---- DATA FOR REVIEW

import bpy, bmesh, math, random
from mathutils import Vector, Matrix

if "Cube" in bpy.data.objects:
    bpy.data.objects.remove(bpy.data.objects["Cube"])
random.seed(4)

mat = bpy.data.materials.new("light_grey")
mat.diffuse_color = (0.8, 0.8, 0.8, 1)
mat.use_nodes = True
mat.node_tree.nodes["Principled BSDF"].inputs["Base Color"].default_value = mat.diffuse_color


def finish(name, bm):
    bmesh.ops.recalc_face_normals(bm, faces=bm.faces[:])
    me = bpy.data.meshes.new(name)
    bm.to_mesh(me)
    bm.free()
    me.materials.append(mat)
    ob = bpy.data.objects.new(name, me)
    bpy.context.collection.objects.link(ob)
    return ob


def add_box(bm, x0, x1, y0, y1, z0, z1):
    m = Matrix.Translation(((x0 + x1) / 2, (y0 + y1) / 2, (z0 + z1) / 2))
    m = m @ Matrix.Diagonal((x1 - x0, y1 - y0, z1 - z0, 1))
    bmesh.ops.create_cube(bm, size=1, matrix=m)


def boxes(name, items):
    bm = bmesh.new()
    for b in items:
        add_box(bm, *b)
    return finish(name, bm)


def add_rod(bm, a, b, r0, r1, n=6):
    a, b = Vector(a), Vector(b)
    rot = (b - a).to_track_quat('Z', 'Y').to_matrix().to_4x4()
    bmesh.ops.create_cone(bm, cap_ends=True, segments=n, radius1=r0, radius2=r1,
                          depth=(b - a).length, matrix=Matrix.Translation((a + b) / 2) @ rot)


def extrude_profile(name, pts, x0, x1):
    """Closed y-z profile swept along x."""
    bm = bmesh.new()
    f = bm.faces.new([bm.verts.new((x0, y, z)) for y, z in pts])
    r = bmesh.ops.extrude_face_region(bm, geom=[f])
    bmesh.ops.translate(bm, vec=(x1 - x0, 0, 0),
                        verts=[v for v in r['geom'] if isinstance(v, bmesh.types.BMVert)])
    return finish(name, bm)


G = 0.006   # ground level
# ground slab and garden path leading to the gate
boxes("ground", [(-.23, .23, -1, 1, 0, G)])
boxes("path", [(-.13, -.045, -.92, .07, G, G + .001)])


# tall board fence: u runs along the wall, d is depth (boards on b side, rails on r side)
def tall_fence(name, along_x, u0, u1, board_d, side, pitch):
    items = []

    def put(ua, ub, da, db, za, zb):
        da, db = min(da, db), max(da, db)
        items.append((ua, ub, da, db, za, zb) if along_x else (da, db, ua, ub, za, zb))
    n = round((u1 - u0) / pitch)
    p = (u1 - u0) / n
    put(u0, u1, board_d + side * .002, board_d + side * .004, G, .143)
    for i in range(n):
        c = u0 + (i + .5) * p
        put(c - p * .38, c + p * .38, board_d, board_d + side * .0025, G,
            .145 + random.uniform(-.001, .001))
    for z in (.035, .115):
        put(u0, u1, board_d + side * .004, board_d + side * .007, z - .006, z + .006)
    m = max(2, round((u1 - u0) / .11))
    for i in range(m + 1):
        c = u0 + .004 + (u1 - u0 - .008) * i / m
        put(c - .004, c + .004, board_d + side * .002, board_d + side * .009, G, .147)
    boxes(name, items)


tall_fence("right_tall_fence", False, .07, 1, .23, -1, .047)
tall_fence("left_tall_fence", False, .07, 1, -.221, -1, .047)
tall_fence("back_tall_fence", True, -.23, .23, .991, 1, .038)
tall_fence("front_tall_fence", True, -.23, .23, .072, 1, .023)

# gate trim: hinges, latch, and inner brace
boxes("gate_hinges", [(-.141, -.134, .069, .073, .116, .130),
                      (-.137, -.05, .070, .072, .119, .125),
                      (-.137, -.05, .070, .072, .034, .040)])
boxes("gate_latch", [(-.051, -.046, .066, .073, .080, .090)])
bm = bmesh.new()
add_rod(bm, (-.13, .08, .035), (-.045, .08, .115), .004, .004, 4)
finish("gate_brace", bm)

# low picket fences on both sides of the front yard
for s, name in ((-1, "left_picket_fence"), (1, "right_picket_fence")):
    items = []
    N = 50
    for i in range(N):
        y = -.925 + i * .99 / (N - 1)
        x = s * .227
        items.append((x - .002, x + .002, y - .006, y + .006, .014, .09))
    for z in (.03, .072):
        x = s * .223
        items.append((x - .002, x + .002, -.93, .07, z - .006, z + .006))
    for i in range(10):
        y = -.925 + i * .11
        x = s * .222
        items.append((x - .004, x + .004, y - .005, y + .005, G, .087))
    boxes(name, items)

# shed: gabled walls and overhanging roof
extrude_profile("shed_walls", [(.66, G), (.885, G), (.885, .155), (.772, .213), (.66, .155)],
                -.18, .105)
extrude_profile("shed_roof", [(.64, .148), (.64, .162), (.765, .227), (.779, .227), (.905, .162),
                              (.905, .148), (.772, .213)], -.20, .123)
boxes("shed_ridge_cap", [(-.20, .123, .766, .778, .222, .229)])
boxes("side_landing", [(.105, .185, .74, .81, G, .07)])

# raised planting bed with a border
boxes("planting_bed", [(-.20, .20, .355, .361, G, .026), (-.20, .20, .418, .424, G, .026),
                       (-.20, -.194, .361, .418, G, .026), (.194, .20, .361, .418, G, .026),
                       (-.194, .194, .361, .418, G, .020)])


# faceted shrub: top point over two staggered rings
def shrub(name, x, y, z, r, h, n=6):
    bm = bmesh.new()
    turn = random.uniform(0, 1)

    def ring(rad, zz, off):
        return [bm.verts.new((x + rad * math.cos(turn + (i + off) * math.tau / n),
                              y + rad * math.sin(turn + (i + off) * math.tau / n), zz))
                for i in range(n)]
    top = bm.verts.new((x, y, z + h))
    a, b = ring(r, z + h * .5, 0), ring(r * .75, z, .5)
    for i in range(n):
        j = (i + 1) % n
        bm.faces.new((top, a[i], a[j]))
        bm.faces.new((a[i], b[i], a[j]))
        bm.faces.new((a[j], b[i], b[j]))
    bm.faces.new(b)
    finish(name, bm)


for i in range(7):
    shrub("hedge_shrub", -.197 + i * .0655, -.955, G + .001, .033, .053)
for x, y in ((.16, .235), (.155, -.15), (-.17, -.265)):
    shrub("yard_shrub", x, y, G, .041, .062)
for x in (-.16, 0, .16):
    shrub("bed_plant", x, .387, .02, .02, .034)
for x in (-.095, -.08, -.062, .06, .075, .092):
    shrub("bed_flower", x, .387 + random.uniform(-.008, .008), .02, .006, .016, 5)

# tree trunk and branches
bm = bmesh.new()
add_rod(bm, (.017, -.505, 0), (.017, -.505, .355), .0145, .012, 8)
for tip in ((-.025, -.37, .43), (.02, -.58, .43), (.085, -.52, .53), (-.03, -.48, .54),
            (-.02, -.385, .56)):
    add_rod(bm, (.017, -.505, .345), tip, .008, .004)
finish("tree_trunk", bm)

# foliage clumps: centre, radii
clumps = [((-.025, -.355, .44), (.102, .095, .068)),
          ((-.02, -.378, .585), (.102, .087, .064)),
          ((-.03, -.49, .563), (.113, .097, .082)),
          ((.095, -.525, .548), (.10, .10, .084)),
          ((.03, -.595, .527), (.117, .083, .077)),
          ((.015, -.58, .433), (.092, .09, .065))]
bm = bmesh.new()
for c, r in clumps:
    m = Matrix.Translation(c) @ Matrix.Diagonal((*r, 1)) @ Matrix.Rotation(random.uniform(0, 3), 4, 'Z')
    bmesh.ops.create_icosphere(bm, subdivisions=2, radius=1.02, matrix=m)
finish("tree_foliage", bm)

--------

ACTION ITEM –
Nothing in the records should be left out; write all of them out again exactly.

RESPONSE BOX –
import bpy, bmesh, math, random
from mathutils import Vector, Matrix

if "Cube" in bpy.data.objects:
    bpy.data.objects.remove(bpy.data.objects["Cube"])
random.seed(4)

mat = bpy.data.materials.new("light_grey")
mat.diffuse_color = (0.8, 0.8, 0.8, 1)
mat.use_nodes = True
mat.node_tree.nodes["Principled BSDF"].inputs["Base Color"].default_value = mat.diffuse_color


def finish(name, bm):
    bmesh.ops.recalc_face_normals(bm, faces=bm.faces[:])
    me = bpy.data.meshes.new(name)
    bm.to_mesh(me)
    bm.free()
    me.materials.append(mat)
    ob = bpy.data.objects.new(name, me)
    bpy.context.collection.objects.link(ob)
    return ob


def add_box(bm, x0, x1, y0, y1, z0, z1):
    m = Matrix.Translation(((x0 + x1) / 2, (y0 + y1) / 2, (z0 + z1) / 2))
    m = m @ Matrix.Diagonal((x1 - x0, y1 - y0, z1 - z0, 1))
    bmesh.ops.create_cube(bm, size=1, matrix=m)


def boxes(name, items):
    bm = bmesh.new()
    for b in items:
        add_box(bm, *b)
    return finish(name, bm)


def add_rod(bm, a, b, r0, r1, n=6):
    a, b = Vector(a), Vector(b)
    rot = (b - a).to_track_quat('Z', 'Y').to_matrix().to_4x4()
    bmesh.ops.create_cone(bm, cap_ends=True, segments=n, radius1=r0, radius2=r1,
                          depth=(b - a).length, matrix=Matrix.Translation((a + b) / 2) @ rot)


def extrude_profile(name, pts, x0, x1):
    """Closed y-z profile swept along x."""
    bm = bmesh.new()
    f = bm.faces.new([bm.verts.new((x0, y, z)) for y, z in pts])
    r = bmesh.ops.extrude_face_region(bm, geom=[f])
    bmesh.ops.translate(bm, vec=(x1 - x0, 0, 0),
                        verts=[v for v in r['geom'] if isinstance(v, bmesh.types.BMVert)])
    return finish(name, bm)


G = 0.006   # ground level
# ground slab and garden path leading to the gate
boxes("ground", [(-.23, .23, -1, 1, 0, G)])
boxes("path", [(-.13, -.045, -.92, .07, G, G + .001)])


# tall board fence: u runs along the wall, d is depth (boards on b side, rails on r side)
def tall_fence(name, along_x, u0, u1, board_d, side, pitch):
    items = []

    def put(ua, ub, da, db, za, zb):
        da, db = min(da, db), max(da, db)
        items.append((ua, ub, da, db, za, zb) if along_x else (da, db, ua, ub, za, zb))
    n = round((u1 - u0) / pitch)
    p = (u1 - u0) / n
    put(u0, u1, board_d + side * .002, board_d + side * .004, G, .143)
    for i in range(n):
        c = u0 + (i + .5) * p
        put(c - p * .38, c + p * .38, board_d, board_d + side * .0025, G,
            .145 + random.uniform(-.001, .001))
    for z in (.035, .115):
        put(u0, u1, board_d + side * .004, board_d + side * .007, z - .006, z + .006)
    m = max(2, round((u1 - u0) / .11))
    for i in range(m + 1):
        c = u0 + .004 + (u1 - u0 - .008) * i / m
        put(c - .004, c + .004, board_d + side * .002, board_d + side * .009, G, .147)
    boxes(name, items)


tall_fence("right_tall_fence", False, .07, 1, .23, -1, .047)
tall_fence("left_tall_fence", False, .07, 1, -.221, -1, .047)
tall_fence("back_tall_fence", True, -.23, .23, .991, 1, .038)
tall_fence("front_tall_fence", True, -.23, .23, .072, 1, .023)

# gate trim: hinges, latch, and inner brace
boxes("gate_hinges", [(-.141, -.134, .069, .073, .116, .130),
                      (-.137, -.05, .070, .072, .119, .125),
                      (-.137, -.05, .070, .072, .034, .040)])
boxes("gate_latch", [(-.051, -.046, .066, .073, .080, .090)])
bm = bmesh.new()
add_rod(bm, (-.13, .08, .035), (-.045, .08, .115), .004, .004, 4)
finish("gate_brace", bm)

# low picket fences on both sides of the front yard
for s, name in ((-1, "left_picket_fence"), (1, "right_picket_fence")):
    items = []
    N = 50
    for i in range(N):
        y = -.925 + i * .99 / (N - 1)
        x = s * .227
        items.append((x - .002, x + .002, y - .006, y + .006, .014, .09))
    for z in (.03, .072):
        x = s * .223
        items.append((x - .002, x + .002, -.93, .07, z - .006, z + .006))
    for i in range(10):
        y = -.925 + i * .11
        x = s * .222
        items.append((x - .004, x + .004, y - .005, y + .005, G, .087))
    boxes(name, items)

# shed: gabled walls and overhanging roof
extrude_profile("shed_walls", [(.66, G), (.885, G), (.885, .155), (.772, .213), (.66, .155)],
                -.18, .105)
extrude_profile("shed_roof", [(.64, .148), (.64, .162), (.765, .227), (.779, .227), (.905, .162),
                              (.905, .148), (.772, .213)], -.20, .123)
boxes("shed_ridge_cap", [(-.20, .123, .766, .778, .222, .229)])
boxes("side_landing", [(.105, .185, .74, .81, G, .07)])

# raised planting bed with a border
boxes("planting_bed", [(-.20, .20, .355, .361, G, .026), (-.20, .20, .418, .424, G, .026),
                       (-.20, -.194, .361, .418, G, .026), (.194, .20, .361, .418, G, .026),
                       (-.194, .194, .361, .418, G, .020)])


# faceted shrub: top point over two staggered rings
def shrub(name, x, y, z, r, h, n=6):
    bm = bmesh.new()
    turn = random.uniform(0, 1)

    def ring(rad, zz, off):
        return [bm.verts.new((x + rad * math.cos(turn + (i + off) * math.tau / n),
                              y + rad * math.sin(turn + (i + off) * math.tau / n), zz))
                for i in range(n)]
    top = bm.verts.new((x, y, z + h))
    a, b = ring(r, z + h * .5, 0), ring(r * .75, z, .5)
    for i in range(n):
        j = (i + 1) % n
        bm.faces.new((top, a[i], a[j]))
        bm.faces.new((a[i], b[i], a[j]))
        bm.faces.new((a[j], b[i], b[j]))
    bm.faces.new(b)
    finish(name, bm)


for i in range(7):
    shrub("hedge_shrub", -.197 + i * .0655, -.955, G + .001, .033, .053)
for x, y in ((.16, .235), (.155, -.15), (-.17, -.265)):
    shrub("yard_shrub", x, y, G, .041, .062)
for x in (-.16, 0, .16):
    shrub("bed_plant", x, .387, .02, .02, .034)
for x in (-.095, -.08, -.062, .06, .075, .092):
    shrub("bed_flower", x, .387 + random.uniform(-.008, .008), .02, .006, .016, 5)

# tree trunk and branches
bm = bmesh.new()
add_rod(bm, (.017, -.505, 0), (.017, -.505, .355), .0145, .012, 8)
for tip in ((-.025, -.37, .43), (.02, -.58, .43), (.085, -.52, .53), (-.03, -.48, .54),
            (-.02, -.385, .56)):
    add_rod(bm, (.017, -.505, .345), tip, .008, .004)
finish("tree_trunk", bm)

# foliage clumps: centre, radii
clumps = [((-.025, -.355, .44), (.102, .095, .068)),
          ((-.02, -.378, .585), (.102, .087, .064)),
          ((-.03, -.49, .563), (.113, .097, .082)),
          ((.095, -.525, .548), (.10, .10, .084)),
          ((.03, -.595, .527), (.117, .083, .077)),
          ((.015, -.58, .433), (.092, .09, .065))]
bm = bmesh.new()
for c, r in clumps:
    m = Matrix.Translation(c) @ Matrix.Diagonal((*r, 1)) @ Matrix.Rotation(random.uniform(0, 3), 4, 'Z')
    bmesh.ops.create_icosphere(bm, subdivisions=2, radius=1.02, matrix=m)
finish("tree_foliage", bm)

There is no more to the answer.